**Your assignment**
What is needed is an exact copy of the records below, with the pictures left out.
Input data below:
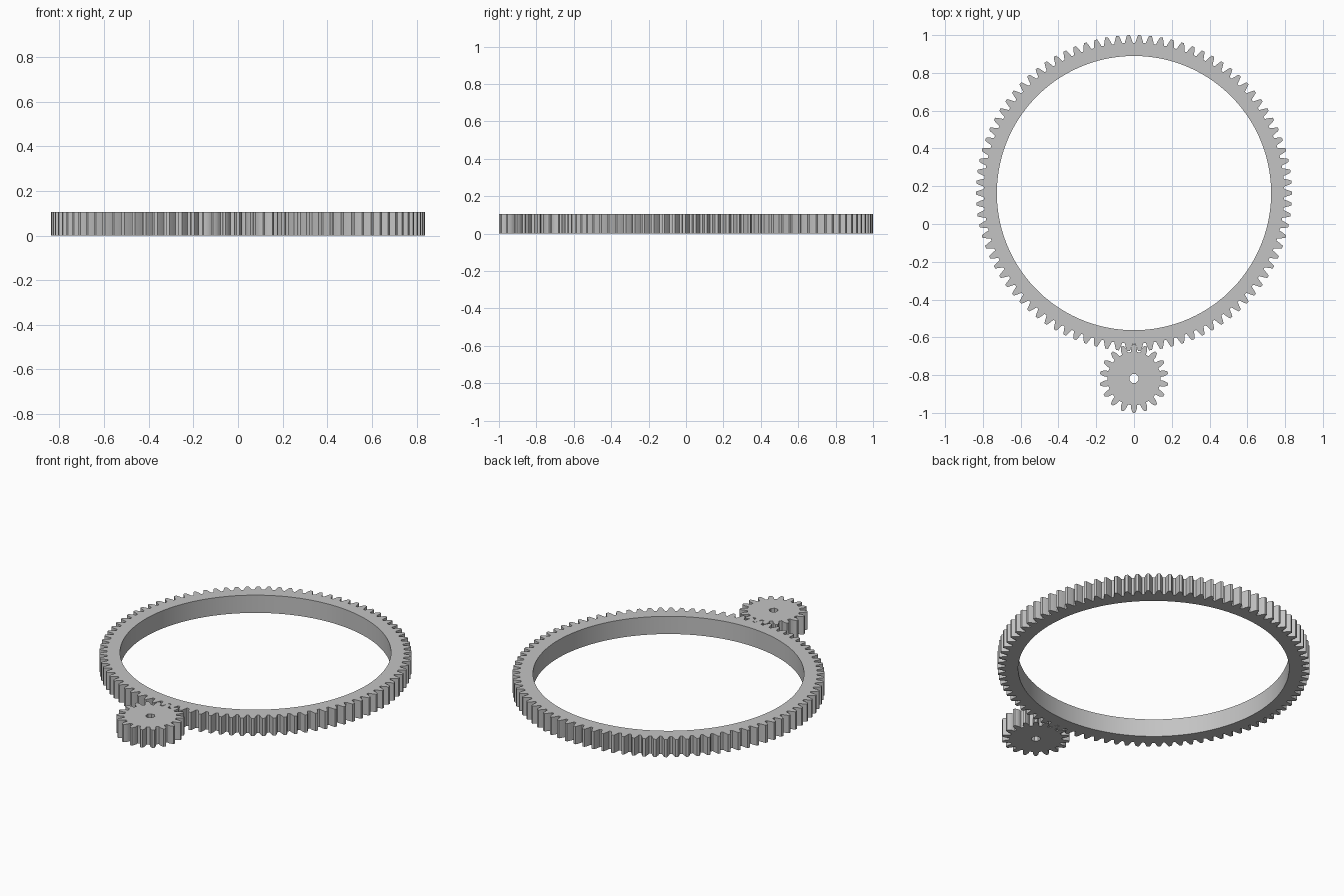
import bpy
import bmesh
from math import acos, cos, pi, radians, sin, tan

cube = bpy.data.objects.get("Cube")
if cube:
    bpy.data.objects.remove(cube, do_unlink=True)

MODULE = 2 / 110        # tooth size shared by both gears
HEIGHT = 0.105
PRESSURE = radians(20)

steel = bpy.data.materials.new("plain grey")
grey = (0.55, 0.55, 0.55, 1)
steel.diffuse_color = grey
steel.use_nodes = True
steel.node_tree.nodes["Principled BSDF"].inputs["Base Color"].default_value = grey


def polar(r, a):
    return (r * cos(a), r * sin(a))


def involute(angle):
    return tan(angle) - angle


def gear_outline(teeth, phase):
    """Involute tooth outline with softened roots."""
    pitch = teeth * MODULE / 2
    base = pitch * cos(PRESSURE)
    root, tip = pitch - 1.25 * MODULE, pitch + MODULE

    def half_angle(r):
        flank = involute(acos(min(1, base / r)))
        return pi / (2 * teeth) + involute(PRESSURE) - flank

    start = max(base, root + 0.25 * MODULE)
    steps = 6
    flank = [(r, half_angle(r)) for r in
             (start + (tip - start) * i / steps for i in range(steps + 1))]
    foot = half_angle(start)
    # Root fillet leading into the flank
    side = [(root, foot + 0.22 * MODULE / root),
            (root + 0.07 * MODULE, foot + 0.07 * MODULE / root)] + flank
    tooth = [(r, -a) for r, a in side] + [(r, a) for r, a in reversed(side)]
    return [polar(r, phase + 2 * pi * k / teeth + a)
            for k in range(teeth) for r, a in tooth]


def make_gear(name, teeth, phase, bore, bore_sides, y):
    curve = bpy.data.curves.new(name, "CURVE")
    curve.dimensions = "2D"
    curve.fill_mode = "BOTH"
    curve.extrude = HEIGHT / 2
    hole = [polar(bore, 2 * pi * (i + 0.5) / bore_sides) for i in range(bore_sides)]
    for loop in (gear_outline(teeth, phase), hole):
        spline = curve.splines.new("POLY")
        spline.points.add(len(loop) - 1)
        for point, (px, py) in zip(spline.points, loop):
            point.co = (px, py, 0, 1)
        spline.use_cyclic_u = True

    obj = bpy.data.objects.new(name, curve)
    obj.location = (0, y, HEIGHT / 2)
    bpy.context.collection.objects.link(obj)
    bpy.ops.object.select_all(action="DESELECT")
    obj.select_set(True)
    bpy.context.view_layer.objects.active = obj
    bpy.ops.object.convert(target="MESH")
    obj = bpy.context.view_layer.objects.active

    # Weld the caps to the walls
    bm = bmesh.new()
    bm.from_mesh(obj.data)
    bmesh.ops.remove_doubles(bm, verts=bm.verts, dist=1e-5)
    bmesh.ops.recalc_face_normals(bm, faces=bm.faces)
    bm.to_mesh(obj.data)
    bm.free()
    obj.data.materials.clear()
    obj.data.materials.append(steel)
    bpy.ops.object.shade_smooth_by_angle(angle=radians(30))


# Large ring gear and the small pinion meshing at its front
make_gear("ring_gear", 90, 0, 0.726, 128, 1 - 46 * MODULE)
make_gear("pinion_gear", 18, pi / 2, 0.025, 8, -1 + 10 * MODULE)
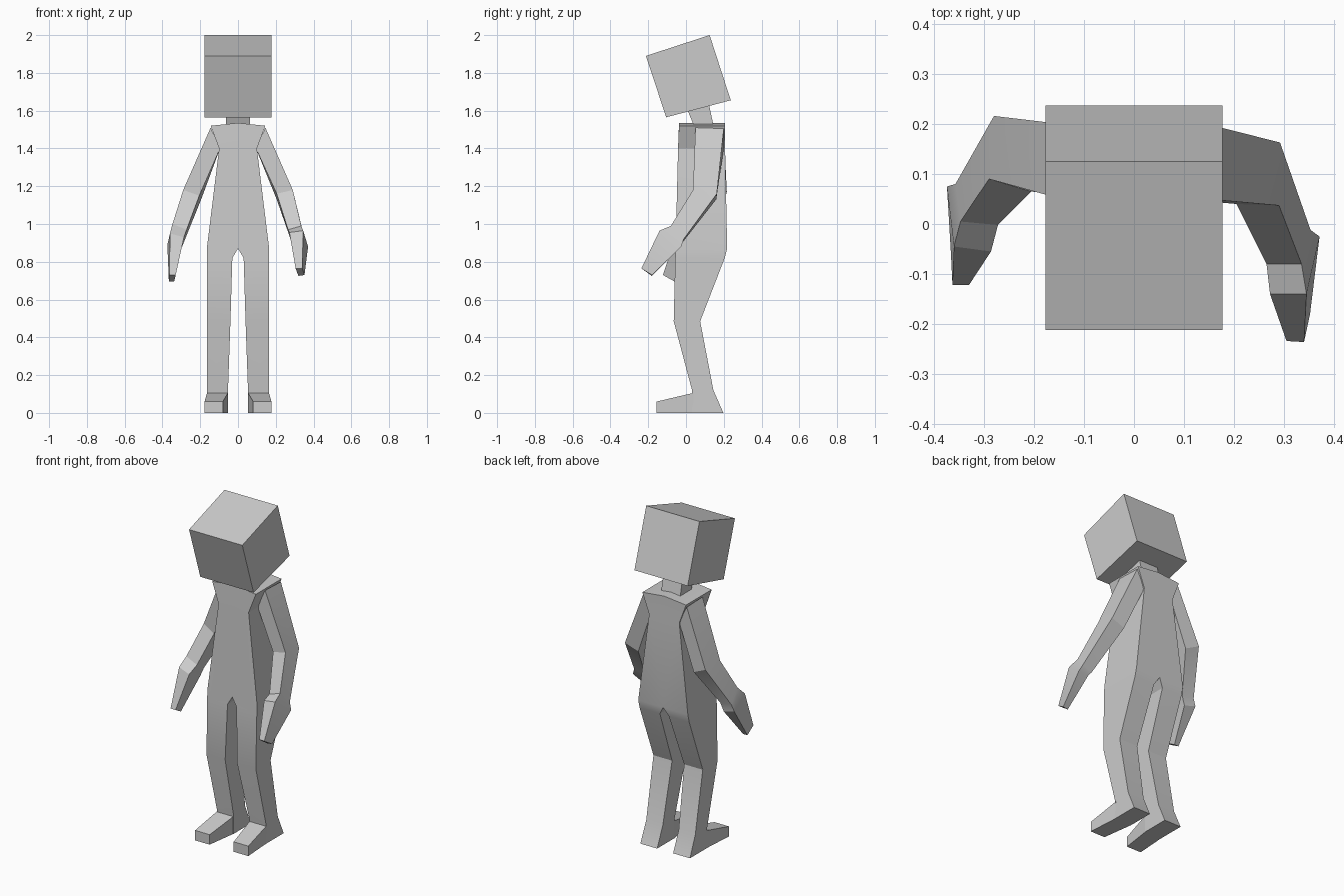
import bpy, bmesh, math


def finish(name, bm, mirror=False):
    bmesh.ops.remove_doubles(bm, verts=bm.verts, dist=0.0001)
    bmesh.ops.recalc_face_normals(bm, faces=bm.faces)
    mesh = bpy.data.meshes.new(name)
    bm.to_mesh(mesh)
    bm.free()
    ob = bpy.data.objects.new(name, mesh)
    bpy.context.collection.objects.link(ob)
    bpy.ops.object.select_all(action='DESELECT')
    ob.select_set(True)
    bpy.context.view_layer.objects.active = ob
    if mirror:
        mod = ob.modifiers.new("Mirror", 'MIRROR')
        mod.use_clip = True
        bpy.ops.object.modifier_apply(modifier=mod.name)
    bpy.ops.object.shade_smooth_by_angle(angle=math.radians(24))
    return ob


def loft(rings):
    bm = bmesh.new()
    rows = [[bm.verts.new(p) for p in r] for r in rings]
    for a, b in zip(rows, rows[1:]):
        n = len(a)
        for i in range(n):
            j = (i + 1) % n
            bm.faces.new((a[i], a[j], b[j], b[i]))
    bm.faces.new(rows[0])
    bm.faces.new(rows[-1])
    return bm


def side_block(name, half_width, profile):
    """Extrude a side profile (y, z) evenly to both sides."""
    return finish(name, loft([[(x, y, z) for y, z in profile]
                              for x in (-half_width, half_width)]))


# Tilted head and neck
side_block("head", 0.177, [(-0.212, 1.89), (0.125, 2.0), (0.237, 1.655), (-0.105, 1.565)])
side_block("neck", 0.063, [(0.005, 1.61), (0.12, 1.64), (0.145, 1.525), (0.04, 1.525)])

# Torso and legs as one half: z at centre, z at side, inner x, outer x, front y, back y
half = [
    (1.535, 1.52, 0, 0.145, -0.037, 0.207),
    (1.40, 1.40, 0, 0.10, -0.042, 0.207),
    (0.87, 0.87, 0, 0.165, -0.055, 0.218),
    (0.82, 0.82, 0.03, 0.165, -0.057, 0.205),
    (0.485, 0.485, 0.04, 0.164, -0.065, 0.075),
    (0.12, 0.12, 0.053, 0.163, 0.032, 0.145),
    (0.0, 0.0, 0.053, 0.165, 0.032, 0.198),
]
bm = loft([[(xi, yf, zi), (xo, yf, zo), (xo, yb, zo), (xi, yb, zi)]
           for zi, zo, xi, xo, yf, yb in half])
inner = [f for f in bm.faces if all(abs(v.co.x) < 1e-6 for v in f.verts)]
bmesh.ops.delete(bm, geom=inner, context='FACES')
finish("torso_and_legs", bm, mirror=True)

# Feet, tapering outward to the toe
foot = [(0.04, 0.053, 0.164, 0.106), (-0.155, 0.08, 0.177, 0.06)]
finish("feet", loft([[(xi, y, 0), (xo, y, 0), (xo, y, h), (xi, y, h)]
                     for y, xi, xo, h in foot]), mirror=True)

# Arms: shoulder, elbow, wrist, knuckles, fingertips
# each ring: outer front, outer back, inner back, inner front
shoulder = [(0.145, 0.05, 1.51), (0.145, 0.20, 1.505), (0.095, 0.20, 1.40), (0.095, 0.05, 1.40)]
right_arm = [
    shoulder,
    [(0.29, 0.037, 1.18), (0.292, 0.163, 1.16), (0.205, 0.16, 1.13), (0.205, 0.04, 1.16)],
    [(0.335, -0.08, 0.99), (0.353, -0.012, 0.92), (0.285, -0.02, 0.90), (0.265, -0.08, 0.97)],
    [(0.345, -0.14, 0.965), (0.371, -0.025, 0.88), (0.30, -0.03, 0.88), (0.272, -0.14, 0.955)],
    [(0.34, -0.236, 0.765), (0.352, -0.18, 0.73), (0.32, -0.18, 0.725), (0.305, -0.234, 0.765)],
]
left_arm = [
    [(-x, y, z) for x, y, z in shoulder],
    [(-0.29, 0.09, 1.18), (-0.28, 0.216, 1.17), (-0.195, 0.205, 1.13), (-0.205, 0.065, 1.15)],
    [(-0.347, 0.005, 1.0), (-0.357, 0.08, 0.93), (-0.28, 0.075, 0.92), (-0.272, -0.002, 0.97)],
    [(-0.36, -0.045, 0.95), (-0.374, 0.075, 0.89), (-0.30, 0.07, 0.87), (-0.286, -0.055, 0.93)],
    [(-0.363, -0.122, 0.73), (-0.366, -0.06, 0.695), (-0.338, -0.06, 0.695), (-0.33, -0.122, 0.73)],
]
finish("right_arm", loft(right_arm))
finish("left_arm", loft(left_arm))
End of Input data.
**Task answer**
import bpy
import bmesh
from math import acos, cos, pi, radians, sin, tan

cube = bpy.data.objects.get("Cube")
if cube:
    bpy.data.objects.remove(cube, do_unlink=True)

MODULE = 2 / 110        # tooth size shared by both gears
HEIGHT = 0.105
PRESSURE = radians(20)

steel = bpy.data.materials.new("plain grey")
grey = (0.55, 0.55, 0.55, 1)
steel.diffuse_color = grey
steel.use_nodes = True
steel.node_tree.nodes["Principled BSDF"].inputs["Base Color"].default_value = grey


def polar(r, a):
    return (r * cos(a), r * sin(a))


def involute(angle):
    return tan(angle) - angle


def gear_outline(teeth, phase):
    """Involute tooth outline with softened roots."""
    pitch = teeth * MODULE / 2
    base = pitch * cos(PRESSURE)
    root, tip = pitch - 1.25 * MODULE, pitch + MODULE

    def half_angle(r):
        flank = involute(acos(min(1, base / r)))
        return pi / (2 * teeth) + involute(PRESSURE) - flank

    start = max(base, root + 0.25 * MODULE)
    steps = 6
    flank = [(r, half_angle(r)) for r in
             (start + (tip - start) * i / steps for i in range(steps + 1))]
    foot = half_angle(start)
    # Root fillet leading into the flank
    side = [(root, foot + 0.22 * MODULE / root),
            (root + 0.07 * MODULE, foot + 0.07 * MODULE / root)] + flank
    tooth = [(r, -a) for r, a in side] + [(r, a) for r, a in reversed(side)]
    return [polar(r, phase + 2 * pi * k / teeth + a)
            for k in range(teeth) for r, a in tooth]


def make_gear(name, teeth, phase, bore, bore_sides, y):
    curve = bpy.data.curves.new(name, "CURVE")
    curve.dimensions = "2D"
    curve.fill_mode = "BOTH"
    curve.extrude = HEIGHT / 2
    hole = [polar(bore, 2 * pi * (i + 0.5) / bore_sides) for i in range(bore_sides)]
    for loop in (gear_outline(teeth, phase), hole):
        spline = curve.splines.new("POLY")
        spline.points.add(len(loop) - 1)
        for point, (px, py) in zip(spline.points, loop):
            point.co = (px, py, 0, 1)
        spline.use_cyclic_u = True

    obj = bpy.data.objects.new(name, curve)
    obj.location = (0, y, HEIGHT / 2)
    bpy.context.collection.objects.link(obj)
    bpy.ops.object.select_all(action="DESELECT")
    obj.select_set(True)
    bpy.context.view_layer.objects.active = obj
    bpy.ops.object.convert(target="MESH")
    obj = bpy.context.view_layer.objects.active

    # Weld the caps to the walls
    bm = bmesh.new()
    bm.from_mesh(obj.data)
    bmesh.ops.remove_doubles(bm, verts=bm.verts, dist=1e-5)
    bmesh.ops.recalc_face_normals(bm, faces=bm.faces)
    bm.to_mesh(obj.data)
    bm.free()
    obj.data.materials.clear()
    obj.data.materials.append(steel)
    bpy.ops.object.shade_smooth_by_angle(angle=radians(30))


# Large ring gear and the small pinion meshing at its front
make_gear("ring_gear", 90, 0, 0.726, 128, 1 - 46 * MODULE)
make_gear("pinion_gear", 18, pi / 2, 0.025, 8, -1 + 10 * MODULE)
import bpy, bmesh, math


def finish(name, bm, mirror=False):
    bmesh.ops.remove_doubles(bm, verts=bm.verts, dist=0.0001)
    bmesh.ops.recalc_face_normals(bm, faces=bm.faces)
    mesh = bpy.data.meshes.new(name)
    bm.to_mesh(mesh)
    bm.free()
    ob = bpy.data.objects.new(name, mesh)
    bpy.context.collection.objects.link(ob)
    bpy.ops.object.select_all(action='DESELECT')
    ob.select_set(True)
    bpy.context.view_layer.objects.active = ob
    if mirror:
        mod = ob.modifiers.new("Mirror", 'MIRROR')
        mod.use_clip = True
        bpy.ops.object.modifier_apply(modifier=mod.name)
    bpy.ops.object.shade_smooth_by_angle(angle=math.radians(24))
    return ob


def loft(rings):
    bm = bmesh.new()
    rows = [[bm.verts.new(p) for p in r] for r in rings]
    for a, b in zip(rows, rows[1:]):
        n = len(a)
        for i in range(n):
            j = (i + 1) % n
            bm.faces.new((a[i], a[j], b[j], b[i]))
    bm.faces.new(rows[0])
    bm.faces.new(rows[-1])
    return bm


def side_block(name, half_width, profile):
    """Extrude a side profile (y, z) evenly to both sides."""
    return finish(name, loft([[(x, y, z) for y, z in profile]
                              for x in (-half_width, half_width)]))


# Tilted head and neck
side_block("head", 0.177, [(-0.212, 1.89), (0.125, 2.0), (0.237, 1.655), (-0.105, 1.565)])
side_block("neck", 0.063, [(0.005, 1.61), (0.12, 1.64), (0.145, 1.525), (0.04, 1.525)])

# Torso and legs as one half: z at centre, z at side, inner x, outer x, front y, back y
half = [
    (1.535, 1.52, 0, 0.145, -0.037, 0.207),
    (1.40, 1.40, 0, 0.10, -0.042, 0.207),
    (0.87, 0.87, 0, 0.165, -0.055, 0.218),
    (0.82, 0.82, 0.03, 0.165, -0.057, 0.205),
    (0.485, 0.485, 0.04, 0.164, -0.065, 0.075),
    (0.12, 0.12, 0.053, 0.163, 0.032, 0.145),
    (0.0, 0.0, 0.053, 0.165, 0.032, 0.198),
]
bm = loft([[(xi, yf, zi), (xo, yf, zo), (xo, yb, zo), (xi, yb, zi)]
           for zi, zo, xi, xo, yf, yb in half])
inner = [f for f in bm.faces if all(abs(v.co.x) < 1e-6 for v in f.verts)]
bmesh.ops.delete(bm, geom=inner, context='FACES')
finish("torso_and_legs", bm, mirror=True)

# Feet, tapering outward to the toe
foot = [(0.04, 0.053, 0.164, 0.106), (-0.155, 0.08, 0.177, 0.06)]
finish("feet", loft([[(xi, y, 0), (xo, y, 0), (xo, y, h), (xi, y, h)]
                     for y, xi, xo, h in foot]), mirror=True)

# Arms: shoulder, elbow, wrist, knuckles, fingertips
# each ring: outer front, outer back, inner back, inner front
shoulder = [(0.145, 0.05, 1.51), (0.145, 0.20, 1.505), (0.095, 0.20, 1.40), (0.095, 0.05, 1.40)]
right_arm = [
    shoulder,
    [(0.29, 0.037, 1.18), (0.292, 0.163, 1.16), (0.205, 0.16, 1.13), (0.205, 0.04, 1.16)],
    [(0.335, -0.08, 0.99), (0.353, -0.012, 0.92), (0.285, -0.02, 0.90), (0.265, -0.08, 0.97)],
    [(0.345, -0.14, 0.965), (0.371, -0.025, 0.88), (0.30, -0.03, 0.88), (0.272, -0.14, 0.955)],
    [(0.34, -0.236, 0.765), (0.352, -0.18, 0.73), (0.32, -0.18, 0.725), (0.305, -0.234, 0.765)],
]
left_arm = [
    [(-x, y, z) for x, y, z in shoulder],
    [(-0.29, 0.09, 1.18), (-0.28, 0.216, 1.17), (-0.195, 0.205, 1.13), (-0.205, 0.065, 1.15)],
    [(-0.347, 0.005, 1.0), (-0.357, 0.08, 0.93), (-0.28, 0.075, 0.92), (-0.272, -0.002, 0.97)],
    [(-0.36, -0.045, 0.95), (-0.374, 0.075, 0.89), (-0.30, 0.07, 0.87), (-0.286, -0.055, 0.93)],
    [(-0.363, -0.122, 0.73), (-0.366, -0.06, 0.695), (-0.338, -0.06, 0.695), (-0.33, -0.122, 0.73)],
]
finish("right_arm", loft(right_arm))
finish("left_arm", loft(left_arm))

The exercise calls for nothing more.